IBM’s priorities for virtualization and integrated service management include: hypervisor neutrality; a single pane of glass to manage the entire virtualized infrastructure, including servers, storage and networking technologies; data center autopilot to enable systems, storage and networking technologies to dynamically sense and respond to peaks and other shifts in work load demands, as well as reduce the time it takes to deploy new application, or make changes to existing applications; and a path to the cloud, the ability to take advantage of emerging delivery models including cloud computing that allows data from applications or services to be accessed when and where it is needed. The company plans to introduce additional virtualization-related hardware, software and services later this year.
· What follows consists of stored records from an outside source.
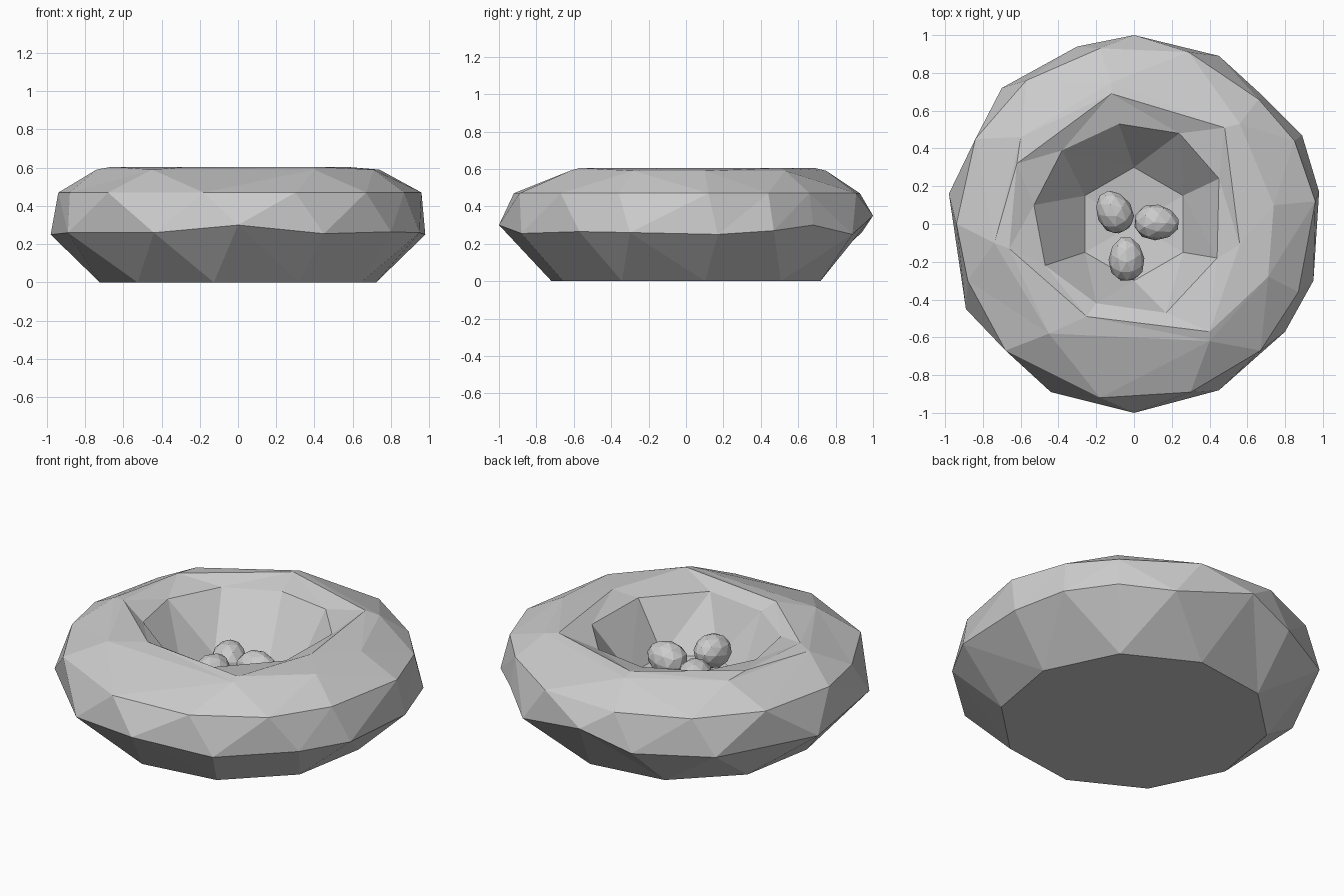
import bpy, bmesh
from math import radians, cos, sin, atan2, tau
from mathutils import Matrix

if "Cube" in bpy.data.objects:
    bpy.data.objects.remove(bpy.data.objects["Cube"])


def ring(n, r, z, phase):
    """Regular ring of points, counter-clockwise."""
    return [(r * cos(radians(phase) + tau * i / n),
             r * sin(radians(phase) + tau * i / n), z) for i in range(n)]


def level(points, z):
    return [(x, y, z) for x, y in points]


def angle(v):
    return atan2(v.co.y, v.co.x) % tau


def stitch(bm, low, high):
    """Triangulate between two rings with different point counts."""
    low, high = sorted(low, key=angle), sorted(high, key=angle)
    n, m = len(low), len(high)
    la = [angle(v) for v in low] + [angle(low[0]) + tau]
    ha = [angle(v) for v in high] + [angle(high[0]) + tau]
    i = j = 0
    while i < n or j < m:
        if j >= m or (i < n and la[i] + la[i + 1] <= ha[j] + ha[j + 1]):
            bm.faces.new((low[i % n], low[(i + 1) % n], high[j % m]))
            i += 1
        else:
            bm.faces.new((low[i % n], high[(j + 1) % m], high[j % m]))
            j += 1


def finish(bm, name):
    bmesh.ops.recalc_face_normals(bm, faces=bm.faces[:])
    mesh = bpy.data.meshes.new(name)
    bm.to_mesh(mesh)
    bm.free()
    obj = bpy.data.objects.new(name, mesh)
    bpy.context.collection.objects.link(obj)
    return obj


# Nest: faceted bowl, rings run from the base over the rim to the hollow
equator = [(0, -1, .30), (.45, -.88, .255), (.80, -.57, .265), (.95, -.30, .26),
           (.98, .17, .25), (.89, .47, .27), (.68, .68, .30), (.45, .89, .25),
           (0, 1, .35), (-.30, .94, .26), (-.70, .72, .26), (-.98, .16, .25),
           (-.89, -.45, .26), (-.44, -.89, .26)]
shoulder = [(-.68, -.67), (-.18, -.92), (.30, -.89), (.67, -.67), (.87, -.36),
            (.96, .12), (.85, .44), (.66, .66), (.29, .91), (-.18, .93),
            (-.57, .76), (-.84, .45), (-.94, 0), (-.88, -.30)]
rim = [(-.12, .69), (-.62, .32), (-.66, -.13), (-.25, -.49),
       (.40, -.57), (.56, -.11), (.48, .51)]
lip = [(-.53, .10), (-.38, .39), (-.08, .53), (.24, .48), (.45, .24),
       (.44, -.18), (.17, -.47), (-.20, -.42), (-.47, -.22)]
rings = [
    ring(10, .73, 0, -100),
    equator,
    level(shoulder, .47),
    level([(-.45, -.58), (.40, -.62), (.71, -.28), (.74, .10), (.56, .53),
           (-.12, .75), (-.60, .46), (-.74, -.10)], .59),
    level(rim, .605),
    level(lip, .56),
    ring(6, .30, .28, 210),
]
bm = bmesh.new()
loops = [[bm.verts.new(p) for p in pts] for pts in rings]
for a, b in zip(loops, loops[1:]):
    stitch(bm, a, b)
bm.faces.new(loops[0][::-1])
floor = bm.verts.new((0, 0, .245))
inner = loops[-1]
for i, v in enumerate(inner):
    bm.faces.new((v, inner[(i + 1) % len(inner)], floor))
finish(bm, "nest")

# Eggs: low-poly ellipsoids, long axis turned to a heading and tilted
for n, (x, y, z, heading, tilt) in enumerate([(-.105, .065, .335, 118, 15),
                                              (.12, .008, .36, -5, 8),
                                              (-.04, -.185, .37, 92, 12)], 1):
    bm = bmesh.new()
    bmesh.ops.create_icosphere(bm, subdivisions=2, radius=1)
    for v in bm.verts:
        taper = 1 - .12 * v.co.x
        v.co = (v.co.x * .122, v.co.y * .095 * taper, v.co.z * .095 * taper)
    egg = finish(bm, f"egg_{n}")
    egg.matrix_world = (Matrix.Translation((x, y, z))
                        @ Matrix.Rotation(radians(heading), 4, 'Z')
                        @ Matrix.Rotation(radians(-tilt), 4, 'Y'))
IBM announced more than a dozen new offerings to support its view of integrated service management as the ‘operating system’ of a smarter planet. These include: industry-specific solutions Advanced Water Management and IBM Maximo Real-Time Asset Locator for Aerospace, Energy & Utilities, Healthcare and Manufacturing from IBM Global Business Services; bundled hardware, software, and services for cloud initiatives (CloudBurst QuickStart Services); more than 1,800 ‘ready to deploy’ solutions combining IBM software with partner products in the Tivoli Open Process Automation Library (OPAL); the IBM Information Archive for  policy-driven management of information across its lifecycle; IBM Tivoli Provisioning Manager for Images enables clients to discover, capture, store, deploy and standardize all physical and virtual images in a single repository managed from a single interface; IBM Tivoli Security Incident and Event Manager automates the collection of distributed log information and tracking of abnormal behavior by privileged users; IBM Tivoli Storage Manager, IBM Tivoli Fastback and IBM Tivoli Fastback for Workstations ensure duplicate files are backed up only once and recovery is managed from a single console; and IBM Power7 with IBM Systems Director and VMControl enable a fully virtualized infrastructure providing rapid deployment at lower cost.